With divorce proceedings ongoing or completed, a significant number of child abductions happen by noncustodial parents, by forcefully relocating the child to another country. Such abductions can also be called parental kidnappings. Parental kidnappings have traumatic effects on the child and qualify as child abuse. Child abductions are quite difficult to deal with, especially the cross-border abductions. In this article, we will discuss the cross-border child abduction to India and the legal course of action one can expect.
Cross-border child abduction
Cross-border abduction can be defined as follows: a child is wrongfully removed from a country and brought to another country by one parent (mostly the country of origin of the parent concerned), without the consent of the other parent. Such family disputes mostly arise when marriages break down and the ‘foreign’ parent fears losing the child.

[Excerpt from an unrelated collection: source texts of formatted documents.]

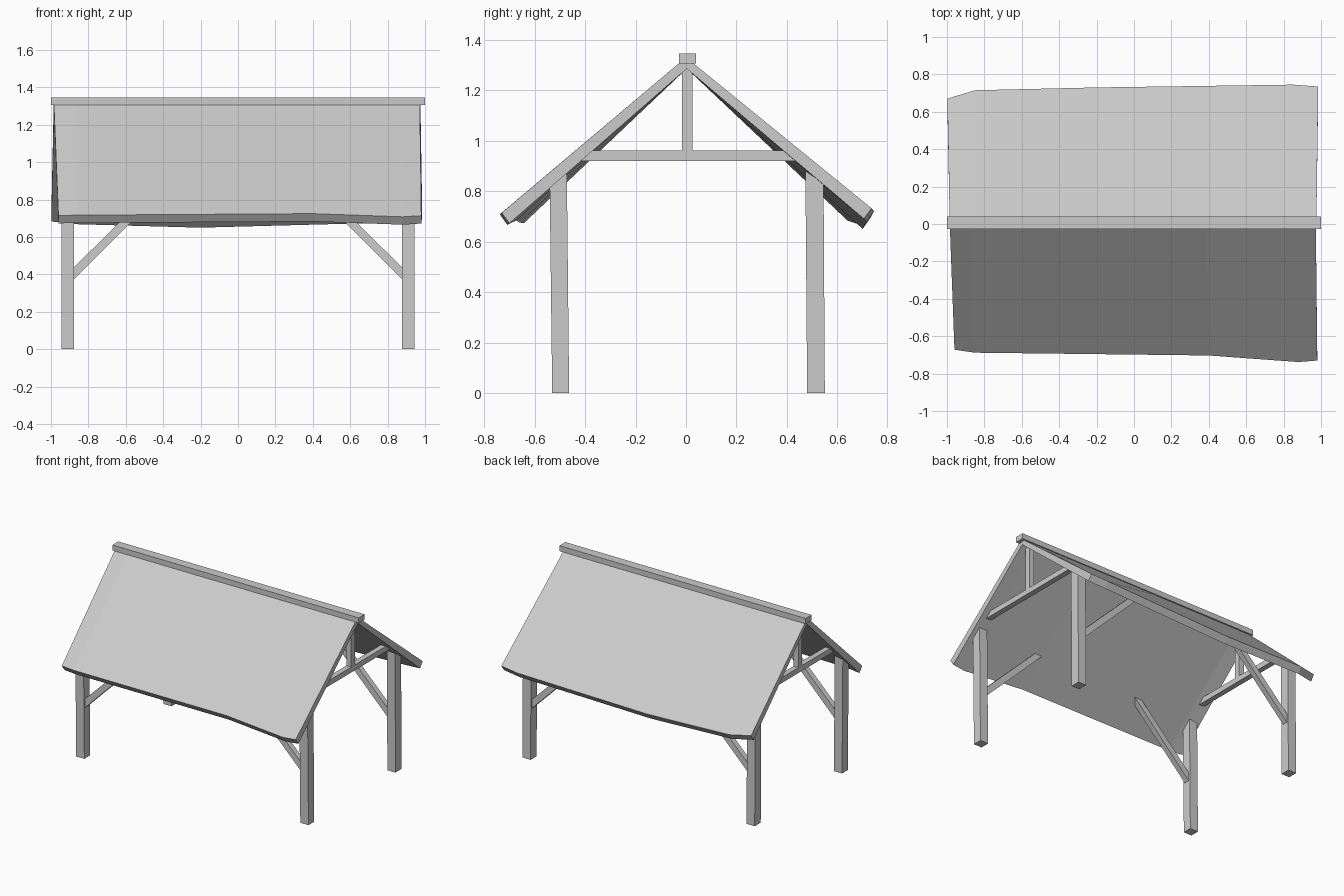
import bpy
import bmesh
from mathutils import Vector

if "Cube" in bpy.data.objects:
    bpy.data.objects.remove(bpy.data.objects["Cube"], do_unlink=True)

GREY = (0.6, 0.6, 0.6, 1)
timber = bpy.data.materials.new("pale_grey")
timber.use_nodes = True
timber.diffuse_color = GREY
timber.node_tree.nodes["Principled BSDF"].inputs["Base Color"].default_value = GREY


def finish(name, bm):
    bmesh.ops.recalc_face_normals(bm, faces=bm.faces)
    mesh = bpy.data.meshes.new(name)
    bm.to_mesh(mesh)
    bm.free()
    mesh.materials.append(timber)
    bpy.context.collection.objects.link(bpy.data.objects.new(name, mesh))


def loft(name, loop_a, loop_b):
    """Solid between two matching outlines."""
    bm = bmesh.new()
    a = [bm.verts.new(p) for p in loop_a]
    b = [bm.verts.new(p) for p in loop_b]
    bm.faces.new(a)
    bm.faces.new(b)
    for i in range(len(a)):
        j = (i + 1) % len(a)
        bm.faces.new((a[i], a[j], b[j], b[i]))
    finish(name, bm)


def along_x(name, profile, x0, x1):
    loft(name, [(x0, y, z) for y, z in profile], [(x1, y, z) for y, z in profile])


def along_y(name, profile, y0, y1):
    loft(name, [(x, y0, z) for x, z in profile], [(x, y1, z) for x, z in profile])


def roof_panel(name, ridge_ends, eave):
    """Sagging slab: straight ridge, uneven eave."""
    side = 1 if eave[0][1] > 0 else -1
    x0, x1 = ridge_ends
    under = Vector((0, -0.03 * side, -0.042))
    eave = [Vector(p) for p in eave]
    bm = bmesh.new()
    rows = []
    for p in eave:
        t = (p.x - eave[0].x) / (eave[-1].x - eave[0].x)
        x = x0 + (x1 - x0) * t
        ring = [(x, 0, 1.33), p, p + under, (x, 0.003, 1.285)]
        rows.append([bm.verts.new(v) for v in ring])
    for a, b in zip(rows, rows[1:]):
        for i in range(4):
            j = (i + 1) % 4
            bm.faces.new((a[i], a[j], b[j], b[i]))
    bm.faces.new(rows[0])
    bm.faces.new(rows[-1])
    finish(name, bm)


# Roof
roof_panel("front_roof_panel", (-0.985, 0.972),
           [(-0.96, -0.672, 0.715), (-0.85, -0.688, 0.717), (0.4, -0.703, 0.725),
            (0.88, -0.738, 0.708), (0.98, -0.73, 0.714)])
roof_panel("back_roof_panel", (-0.985, 0.975),
           [(-0.998, 0.67, 0.725), (-0.85, 0.715, 0.71), (-0.2, 0.73, 0.692),
            (0.85, 0.745, 0.72), (0.985, 0.735, 0.732)])
along_x("ridge_beam", [(-0.028, 1.305), (0.04, 1.305), (0.04, 1.345), (-0.028, 1.345)], -1, 1)

# Leaning posts with tops cut to the roof slope
front_post = [(-0.53, 0), (-0.463, 0), (-0.472, 0.87), (-0.54, 0.82)]
back_post = [(0.48, 0), (0.55, 0), (0.545, 0.83), (0.473, 0.88)]
tie = [(-0.425, 0.92), (0.45, 0.92), (0.4, 0.96), (-0.38, 0.96)]
king = [(-0.015, 0.96), (0.026, 0.96), (0.026, 1.275), (0.005, 1.295), (-0.015, 1.275)]

for label, side in (("left", 1), ("right", -1)):
    mid = 0.91 * side
    along_x("front_post_" + label, front_post, mid - 0.033, mid + 0.033)
    along_x("back_post_" + label, back_post, mid - 0.033, mid + 0.033)
    # Gable truss
    along_x("tie_beam_" + label, tie, mid - 0.02, mid + 0.02)
    along_x("king_post_" + label, king, mid - 0.02, mid + 0.02)
    # Diagonal braces from post to roof
    brace = [(0.89 * side, 0.36), (0.89 * side, 0.425), (0.45 * side, 0.86), (0.39 * side, 0.86)]
    along_y("front_brace_" + label, brace, -0.52, -0.48)
    along_y("back_brace_" + label, brace, 0.495, 0.535)
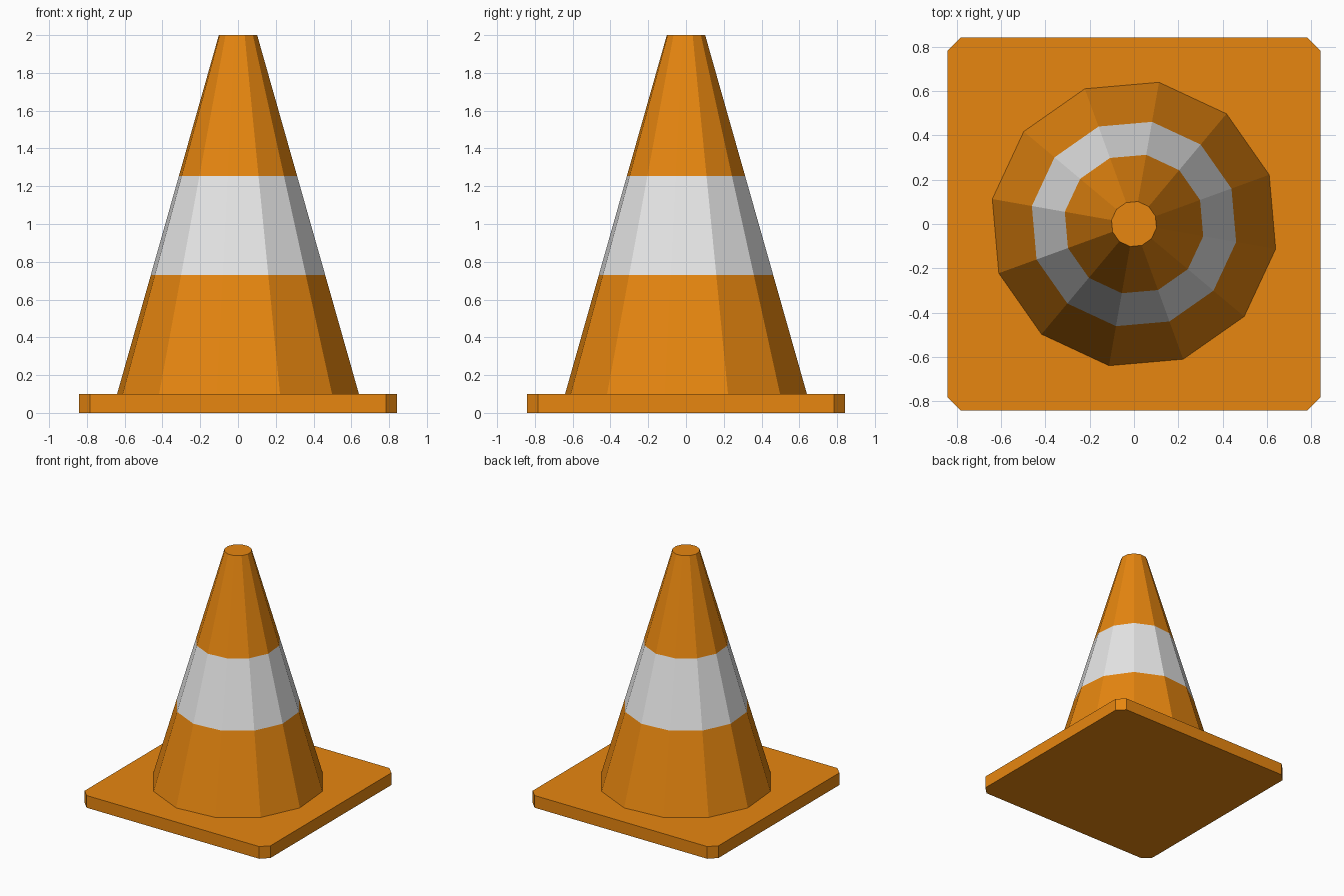
import bpy
import bmesh
from math import cos, sin, radians

default = bpy.data.objects.get("Cube")
if default:
    bpy.data.objects.remove(default, do_unlink=True)


def make_material(name, rgb):
    mat = bpy.data.materials.new(name)
    mat.use_nodes = True
    colour = (*rgb, 1.0)
    mat.diffuse_color = colour
    mat.node_tree.nodes["Principled BSDF"].inputs["Base Color"].default_value = colour
    return mat


orange = make_material("orange", (0.80, 0.24, 0.005))
white = make_material("white", (0.80, 0.80, 0.80))


def make_object(name, bm, materials):
    bmesh.ops.recalc_face_normals(bm, faces=bm.faces)
    mesh = bpy.data.meshes.new(name)
    bm.to_mesh(mesh)
    bm.free()
    for mat in materials:
        mesh.materials.append(mat)
    obj = bpy.data.objects.new(name, mesh)
    bpy.context.collection.objects.link(obj)
    return obj


# Square base plate with clipped corners
HALF, BASE_TOP, CLIP = 0.843, 0.10, 0.06
bm = bmesh.new()
bmesh.ops.create_cube(bm, size=1)
for v in bm.verts:
    v.co.x *= 2 * HALF
    v.co.y *= 2 * HALF
    v.co.z = (v.co.z + 0.5) * BASE_TOP
upright = [e for e in bm.edges if abs(e.verts[0].co.z - e.verts[1].co.z) > 0.01]
bmesh.ops.bevel(bm, geom=upright, offset=CLIP, segments=1, affect='EDGES')
make_object("base_plate", bm, [orange])

# Twelve-sided tapered body with a white band
SIDES, TURN = 12, radians(20)
BOTTOM_R, TOP_R, TOP_Z = 0.65, 0.103, 2.0
BAND_LOW, BAND_HIGH = 0.73, 1.255

bm = bmesh.new()
rings = []
for z in (BASE_TOP, BAND_LOW, BAND_HIGH, TOP_Z):
    t = (z - BASE_TOP) / (TOP_Z - BASE_TOP)
    r = BOTTOM_R + (TOP_R - BOTTOM_R) * t
    angles = [TURN + radians(360 / SIDES) * i for i in range(SIDES)]
    rings.append([bm.verts.new((r * cos(a), r * sin(a), z)) for a in angles])
for low, high in zip(rings, rings[1:]):
    for i in range(SIDES):
        j = (i + 1) % SIDES
        bm.faces.new((low[i], low[j], high[j], high[i]))
bm.faces.new(rings[0])
bm.faces.new(rings[-1])
for f in bm.faces:
    if BAND_LOW < f.calc_center_median().z < BAND_HIGH:
        f.material_index = 1
make_object("cone_body", bm, [orange, white])
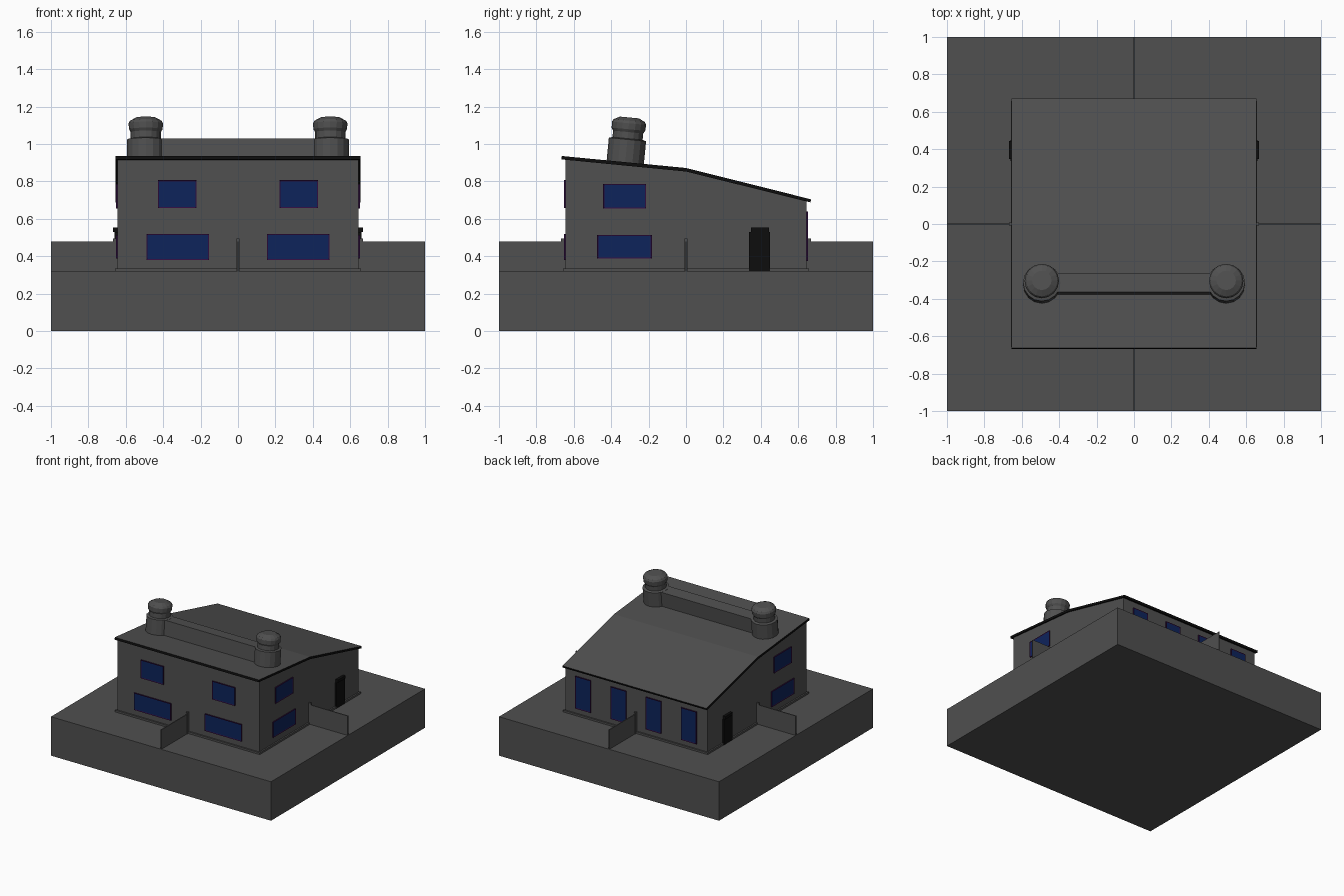
import bpy
import bmesh
from math import atan2, pi
from mathutils import Matrix, Vector

if "Cube" in bpy.data.objects:
    bpy.data.objects.remove(bpy.data.objects["Cube"])


def material(name, rgb):
    m = bpy.data.materials.new(name)
    m.use_nodes = True
    m.diffuse_color = (*rgb, 1)
    m.node_tree.nodes["Principled BSDF"].inputs["Base Color"].default_value = (*rgb, 1)
    return m


GREY = material("concrete grey", (0.08, 0.08, 0.08))
BLACK = material("black trim", (0.004, 0.004, 0.004))
BLUE = material("window blue", (0.004, 0.017, 0.105))
PURPLE = material("frame purple", (0.03, 0.004, 0.05))

GROUND = 0.32
WALL = 0.645


def finish(name, bm, *mats):
    bmesh.ops.recalc_face_normals(bm, faces=bm.faces)
    me = bpy.data.meshes.new(name)
    bm.to_mesh(me)
    bm.free()
    for m in mats:
        me.materials.append(m)
    ob = bpy.data.objects.new(name, me)
    bpy.context.collection.objects.link(ob)
    return ob


def box(name, x, y, z, mat, turn=Matrix()):
    bm = bmesh.new()
    bmesh.ops.create_cube(bm, size=1)
    for v in bm.verts:
        v.co = Vector([(a + b) / 2 + c * (b - a) for c, (a, b) in zip(v.co, (x, y, z))])
    bm.transform(turn)
    return finish(name, bm, mat)


def extrude_x(name, profile, half, *mats):
    """Extrude a (y, z) outline along x."""
    bm = bmesh.new()
    face = bm.faces.new([bm.verts.new((-half, y, z)) for y, z in profile])
    new = bmesh.ops.extrude_face_region(bm, geom=[face])["geom"]
    bmesh.ops.translate(bm, vec=(2 * half, 0, 0),
                        verts=[g for g in new if isinstance(g, bmesh.types.BMVert)])
    return finish(name, bm, *mats)


def window(name, u, z, side):
    """Shallow plate with an inset pane; side is the quarter turn from the front."""
    bm = bmesh.new()
    bmesh.ops.create_cube(bm, size=1)
    for v in bm.verts:
        v.co = Vector(((u[0] + u[1]) / 2 + v.co.x * (u[1] - u[0]),
                       -WALL - 0.004 + v.co.y * 0.009,
                       (z[0] + z[1]) / 2 + v.co.z * (z[1] - z[0])))
    bm.normal_update()
    pane = min(bm.faces, key=lambda f: f.calc_center_median().y)
    bmesh.ops.inset_individual(bm, faces=[pane], thickness=0.009, depth=-0.003)
    pane.material_index = 1
    bm.transform(Matrix.Rotation(side * pi / 2, 4, "Z"))
    return finish(name, bm, PURPLE, BLUE)


# Ground block, plinth and house body
box("ground_block", (-1, 1), (-1, 1), (0, GROUND), GREY)
box("plinth", (-0.657, 0.657), (-0.657, 0.657), (GROUND, GROUND + 0.015), GREY)
extrude_x("house_walls", [(-WALL, GROUND), (WALL, GROUND), (WALL, 0.695),
                          (0, 0.86), (-WALL, 0.922)], WALL, GREY)

# Bent roof sheet: grey on top, black on the edges and underside
roof = extrude_x("roof", [(-0.664, 0.936), (0, 0.872), (0.67, 0.704),
                          (0.665, 0.688), (0, 0.853), (-0.667, 0.918)], 0.655, GREY, BLACK)
for p in roof.data.polygons:
    p.material_index = 0 if p.normal.z > 0.5 else 1

# Front and back windows
for s, label in ((-1, "right"), (1, "left")):
    for floor, a, b, z in (("lower", 0.155, 0.49, (0.38, 0.52)),
                           ("upper", 0.222, 0.428, (0.657, 0.807))):
        window(f"front_{floor}_window_{label}", sorted((s * a, s * b)), z, 0)
    for place, a, b in (("inner", 0.09, 0.23), ("outer", 0.41, 0.55)):
        window(f"back_{place}_window_{label}", sorted((s * a, s * b)), (0.375, 0.64), 2)

# Side windows, doors and door canopies
for s, label in ((1, "left"), (-1, "right")):
    for floor, a, b, z in (("lower", -0.475, -0.183, (0.388, 0.515)),
                           ("upper", -0.443, -0.213, (0.655, 0.787))):
        window(f"side_{floor}_window_{label}", sorted((s * a, s * b)), z, s)
    box(f"door_{label}", sorted((s * 0.64, s * 0.659)), (0.338, 0.45), (GROUND, 0.53), BLACK)
    box(f"door_canopy_{label}", sorted((s * 0.64, s * 0.667)), (0.347, 0.443),
        (0.53, 0.553), BLACK)

# Garden walls with an end post against the house, one per side
for i, label in enumerate(("front", "left", "back", "right")):
    turn = Matrix.Rotation(i * pi / 2, 4, "Z")
    box(f"{label}_garden_wall", (-0.004, 0.004), (-1, -0.64), (GROUND, 0.48), GREY, turn)
    box(f"{label}_garden_post", (-0.007, 0.007), (-0.668, -0.64), (GROUND, 0.495), GREY, turn)

# Chimneys and the wall joining them, leaning square to the front roof slope
lean = Matrix.Translation((0, -0.325, 0.9)) @ Matrix.Rotation(-atan2(0.064, 0.664), 4, "X")
box("chimney_wall", (-0.42, 0.42), (-0.052, 0.052), (-0.03, 0.124), GREY, lean)
STACK = [(0.1, -0.03), (0.1, 0.125), (0.081, 0.13), (0.081, 0.165), (0.09, 0.18),
         (0.092, 0.212), (0.084, 0.226), (0.052, 0.243)]
SIDES = 16
for s, label in ((1, "left"), (-1, "right")):
    bm = bmesh.new()
    rings = []
    for r, z in STACK:
        ring = bmesh.ops.create_circle(bm, segments=SIDES, radius=r)["verts"]
        bmesh.ops.translate(bm, verts=ring, vec=(s * 0.493, 0, z))
        rings.append(ring)
    for low, high in zip(rings, rings[1:]):
        for k in range(SIDES):
            n = (k + 1) % SIDES
            bm.faces.new((low[k], low[n], high[n], high[k]))
    bm.faces.new(rings[-1])
    bm.faces.new(rings[0])
    bm.transform(lean)
    finish(f"chimney_{label}", bm, GREY)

The Hague Convention
The Hague Convention (1980) — the Hague Convention on the Civil Aspects of International Child Abduction — is a multilateral treaty that ensures that children abducted to another country are returned to their rightful parent or guardian. Countries that have ratified the Hague Convention, have to align their domestic laws concerning child abduction with their obligations under the Convention. This means preserve a status quo child custody arrangement that existed immediately before an alleged wrongful removal or retention. The aim is to deter a parent from crossing international borders to find a court that would rule a custody battle in his/her favour.
Even though the Convention is a good instrument in the event a child is abducted to a country that has ratified the Convention. However, as of February 2020, only 101 nations have ratified the Convention. Bringing back a child from a non-ratifying country could be a tedious process as the local laws apply (which may or may not be compliant with the provisions in the Convention) and sovereign nations cannot interfere with each other's legal systems, judiciaries, or law enforcement. However, some countries may still give priority to the child’s welfare and rights by integrating measures in their own laws to tackle cross-border child abduction. For the treaty to apply, the child must be under the age of 16.
If your child is taken by your (ex-) partner to India, then you should know that India has not ratified the Hague Convention. The reason for this that many women who marry abroad bring their children back with them. These women often do so to escape an abusive relationship/domestic violence. Ratifying the Hague Convention would only aggravate the situation in such cases. Despite this legal setback, Indian Constitution does treat cross-border child abduction cases as custody cases by incorporating certain provisions to help parents whose children have been taken to India. Also, the definition of abduction in the Indian Constitution overlaps the definition under the Hague Convention.
According to the Indian Constitution, parties can file a petition with the State High Court to summon both the abducting parent and child (a writ of Habeas Corpus against the abducting parent).
One can also see an overhaul of laws that that reflects the overarching aim of the Hague Convention.
The case law repeatedly stresses the importance of the welfare of the child in abduction cases and has held that the paramount welfare of the children would lie in shared parenting by ordering the return of the children.
Are you a parent whose child has been ‘abducted’ by the ex-partner and brought to India, then you can be a bit more assured that it is possible that your child can return to you.
For more information, please contact Miss Legal India.